Positive cases of the Omicron COVID-19 variant are rising across the globe – in the United Kingdom, cases are doubling every 2-3 days. Here’s what we know so far.
The virus that causes COVID-19 continues to change. Now, the Omicron variant is here, competing for attention with Delta.
The Omicron variant, which seems to have originated in South Africa, was first detected in a patient in New Jersey in early December 2021 and poses a potential new threat, especially among those who remain unvaccinated and are therefore at higher risk of serious infection.
New COVID-19 cases are again increasing in New Jersey – most all of them due to the Delta variant – and scientists are carefully watching for the emergence of Omicron and the risks it presents to public health. Here’s what you need to know right now to protect yourself, your family and your community:
- Omicron may spread more easily. Omicron seems to be more transmissible from person to person than Delta. According to a technical brief , “The likelihood of potential further spread of Omicron at the global level is high.” Within a week after its discovery in late November, South Africa saw its number of COVID-19 cases with the Omicron strain double.
- Little evidence so far that illness from Omicron is more severe. Based on early data, symptoms from the Omicron variant are consistent with – and not more severe than – other strains of COVID-19. In South Africa, patients have reported mild symptoms and some have not experienced loss of taste and smell, which is a frequent symptom from other strains of COVID-19.

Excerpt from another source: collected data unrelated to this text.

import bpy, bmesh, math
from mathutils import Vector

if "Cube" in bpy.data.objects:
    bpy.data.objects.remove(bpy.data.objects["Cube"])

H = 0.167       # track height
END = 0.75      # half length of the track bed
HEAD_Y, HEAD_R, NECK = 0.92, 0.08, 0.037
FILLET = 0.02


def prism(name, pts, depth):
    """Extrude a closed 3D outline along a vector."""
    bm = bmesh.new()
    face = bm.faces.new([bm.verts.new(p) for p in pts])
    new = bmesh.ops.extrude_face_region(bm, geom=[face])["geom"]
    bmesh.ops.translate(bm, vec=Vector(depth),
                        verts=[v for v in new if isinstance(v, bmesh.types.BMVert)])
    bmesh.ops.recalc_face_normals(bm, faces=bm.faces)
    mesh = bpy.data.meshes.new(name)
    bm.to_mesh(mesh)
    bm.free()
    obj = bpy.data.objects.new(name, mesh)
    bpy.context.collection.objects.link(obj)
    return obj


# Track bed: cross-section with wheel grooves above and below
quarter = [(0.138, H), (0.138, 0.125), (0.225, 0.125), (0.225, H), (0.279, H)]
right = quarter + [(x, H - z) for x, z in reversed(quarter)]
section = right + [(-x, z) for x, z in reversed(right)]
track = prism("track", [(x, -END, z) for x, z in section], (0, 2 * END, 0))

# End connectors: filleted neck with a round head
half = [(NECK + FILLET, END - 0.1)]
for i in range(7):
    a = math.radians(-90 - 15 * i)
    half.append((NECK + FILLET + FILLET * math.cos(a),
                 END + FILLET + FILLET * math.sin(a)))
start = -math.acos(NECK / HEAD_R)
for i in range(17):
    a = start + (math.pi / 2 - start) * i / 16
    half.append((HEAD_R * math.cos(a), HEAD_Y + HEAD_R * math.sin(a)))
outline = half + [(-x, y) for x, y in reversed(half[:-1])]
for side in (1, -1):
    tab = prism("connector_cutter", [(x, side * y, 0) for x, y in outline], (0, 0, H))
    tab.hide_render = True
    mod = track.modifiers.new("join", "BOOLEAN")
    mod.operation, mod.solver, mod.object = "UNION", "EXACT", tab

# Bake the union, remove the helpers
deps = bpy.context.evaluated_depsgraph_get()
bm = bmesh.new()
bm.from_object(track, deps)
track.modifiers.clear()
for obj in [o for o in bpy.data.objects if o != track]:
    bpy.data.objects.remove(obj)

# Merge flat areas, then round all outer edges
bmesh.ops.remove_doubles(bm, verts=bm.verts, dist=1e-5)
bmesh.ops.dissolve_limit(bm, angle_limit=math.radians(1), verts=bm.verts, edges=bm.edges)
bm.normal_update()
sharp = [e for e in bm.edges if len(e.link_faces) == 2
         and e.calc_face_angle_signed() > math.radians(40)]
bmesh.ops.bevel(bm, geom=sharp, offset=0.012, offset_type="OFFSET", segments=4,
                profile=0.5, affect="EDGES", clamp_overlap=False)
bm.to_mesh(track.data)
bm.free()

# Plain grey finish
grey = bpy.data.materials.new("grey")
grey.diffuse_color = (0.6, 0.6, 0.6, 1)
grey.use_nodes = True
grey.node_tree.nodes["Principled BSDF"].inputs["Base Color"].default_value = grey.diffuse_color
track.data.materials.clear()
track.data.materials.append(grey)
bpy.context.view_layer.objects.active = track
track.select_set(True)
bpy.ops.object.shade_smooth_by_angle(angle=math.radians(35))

- Vaccines are still the best bet to protect yourself. Scientists are investigating the effectiveness of COVID-19 vaccines against the Omicron variant. Until more is known, the Centers for Disease Control and Prevention (CDC) says that everyone age 5 and older should get vaccinated and recommends boosters for everyone 18 years and older, and boosters are showing to be effective against Omicron. People who have been vaccinated generally have more mild illness and are better able to avoid hospitalization.
- Delta is still the biggest concern. While Omicron is getting lots of attention, Delta is still responsible for the current increase in cases. As of December 5, new cases are being reported daily in New Jersey at twice the rate they were a month earlier. States like New Hampshire and Vermont – which experience the effects of cold weather earlier – have reported some of the highest new case rates even though their vaccination rates are similar to New Jersey’s (68%).
- Protection and prevention are more important than ever. In addition to COVID-19 vaccinations and boosters, health officials recommend general prevention strategies to help stay safe from exposure to the new variant. These steps include:
- Wearing a mask over your nose and mouth when indoors in places where people gather – restaurants, grocery stores, shopping malls, and theaters for example. Masks are still required on planes, buses, trains, and other forms of public transportation
- Avoiding crowds and poorly ventilated spaces
- Maintaining social distance, especially if you have underlying health issues that put you at higher risk of serious illness or have not been vaccinated
- Regular hand-washing with soap and water or use of hand sanitizer
- Monitoring your temperature for fever